Distributed leadership ensures the full participation of all team members and fosters a collaborative and proactive team mindset along with an inclusive culture that encourages people to feel free to share perspectives and concerns on behalf of the team. Such an environment is more likely to encourage team members to truly align on a shared purpose and is essential in establishing an effective, disciplined decision-making process. There is a wide spectrum of team leadership culture, from the authoritative, where one person makes decisions, to consultative, where the leader asks for advice and creates space for debate, to challenging, where decision making is fully shared by the team. Most teams sit somewhere in the middle of this spectrum and have a consultative style, where the leader factors in the opinions and advice of his or her team members and then makes a call. Any team can shift into an authoritative mode in the case of a crisis like COVID-19 and revert to their default dynamic as the crisis recedes, as long as they know what kind of leadership they want.
“Distributed leadership” is sometimes taken to mean that nothing is done without consensus. But teams that are getting distributed leadership right operate inclusively, so that all team members feel able to bring up ideas or concerns and yet each team member takes responsibility for fulfilling his or her individual role and responsibilities. Most often, the starting point for getting distributed leadership right is individual coaching for team leaders that is focused on developing a collaborative mindset for themselves and their team, effective facilitation skills, and revamped team processes, such as meeting management.
As a global logistics company changed hands from a family business to a private equity ownership, the leadership team decided to tackle a culture in which few people felt empowered as the result of a long-standing command-and-control organizational leadership style of its previous owners. They agreed on a new purpose and accepted behaviors of the leadership team members, built a case for collaboration, and, for balance, identified the benefits to individual team members of adopting the new behaviors.
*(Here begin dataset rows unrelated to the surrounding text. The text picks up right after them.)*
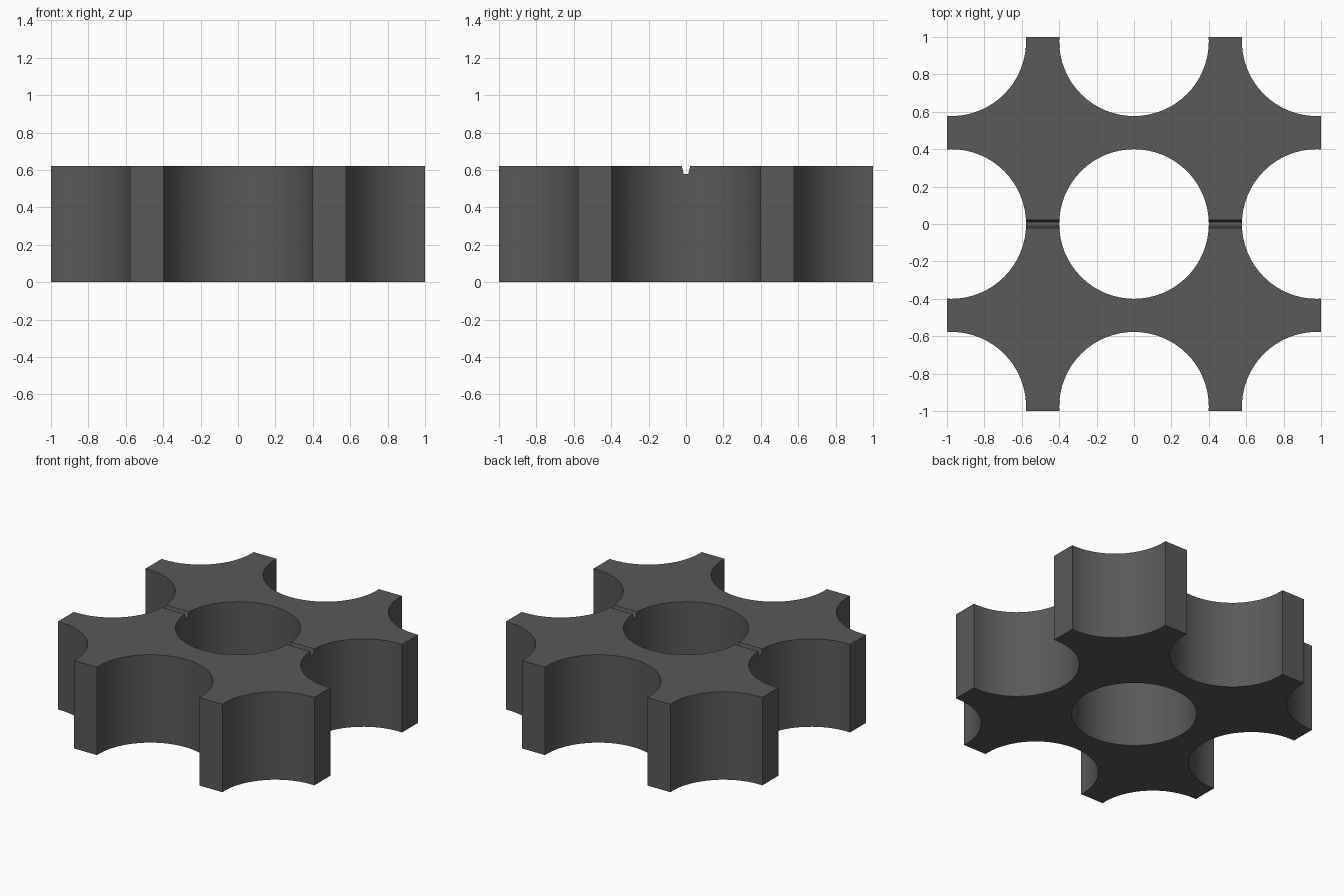
import bpy, bmesh, math

if "Cube" in bpy.data.objects:
    bpy.data.objects.remove(bpy.data.objects["Cube"])

HEIGHT, RADIUS, PITCH = 0.62, 0.40, 0.977

grey = bpy.data.materials.new("dark grey")
grey.diffuse_color = (0.1, 0.1, 0.1, 1)
grey.use_nodes = True
grey.node_tree.nodes["Principled BSDF"].inputs["Base Color"].default_value = grey.diffuse_color


def make_object(name, bm):
    bmesh.ops.recalc_face_normals(bm, faces=bm.faces)
    mesh = bpy.data.meshes.new(name)
    bm.to_mesh(mesh)
    bm.free()
    mesh.materials.append(grey)
    obj = bpy.data.objects.new(name, mesh)
    bpy.context.collection.objects.link(obj)
    return obj


def prism(name, profile, offset):
    """Extrude a closed 3D profile along an offset."""
    bm = bmesh.new()
    face = bm.faces.new([bm.verts.new(p) for p in profile])
    out = bmesh.ops.extrude_face_region(bm, geom=[face])
    verts = [v for v in out["geom"] if isinstance(v, bmesh.types.BMVert)]
    bmesh.ops.translate(bm, verts=verts, vec=offset)
    return make_object(name, bm)


# square block
block = prism("perforated_block", [(-1, -1, 0), (1, -1, 0), (1, 1, 0), (-1, 1, 0)], (0, 0, HEIGHT))

# three by three grid of round bores, the outer ones cut by the block edges
cutters = []
for i in (-1, 0, 1):
    for j in (-1, 0, 1):
        ring = [(i * PITCH + RADIUS * math.cos(a), j * PITCH + RADIUS * math.sin(a), -0.1)
                for a in (2 * math.pi * k / 64 for k in range(64))]
        cutters.append(prism("bore_cutter", ring, (0, 0, HEIGHT + 0.2)))

# tapered groove across the top of the two side walls
groove = [(-0.8, -0.0115, 0.577), (-0.8, 0.0115, 0.577), (-0.8, 0.026, 0.635), (-0.8, -0.026, 0.635)]
cutters.append(prism("groove_cutter", groove, (1.6, 0, 0)))

bpy.context.view_layer.objects.active = block
block.select_set(True)
for cutter in cutters:
    mod = block.modifiers.new("cut", "BOOLEAN")
    mod.operation, mod.solver, mod.object = "DIFFERENCE", "EXACT", cutter
    bpy.ops.object.modifier_apply(modifier=mod.name)
    bpy.data.objects.remove(cutter)

# smooth bores, sharp edges
bpy.ops.object.shade_smooth_by_angle(angle=math.radians(30))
In parallel, the leaders redefined their leadership model, worked to understand each other's strengths, and undertook individual coaching on new behaviors and building capabilities in conflict management and feedback. The result was a significant improvement of the way stakeholders saw the team, retention of top leadership talent, a significant increase in their change management ability, and an overall improvement in organizational culture.
The way teams operate and deliver—particularly leadership teams—can make or break a company’s performance as well as set the tone for its culture. Leaders who keep their teams motivated, with all eyes set on a shared purpose, a road map for achieving that purpose, disciplined decision making, and a distributed leadership model will have a better chance of thriving in the long term.
About the authors
Alice Breeden (firstname.lastname@example.org) is the leader of CEO & Board and Team Acceleration for Heidrick Consulting; she is based in Heidrick & Struggles’ London office.
Becky Hogan (email@example.com) is an engagement leader in the London office and a member of Heidrick Consulting.
TA Mitchell (firstname.lastname@example.org) is a principal in the London office and a member of Heidrick Consulting.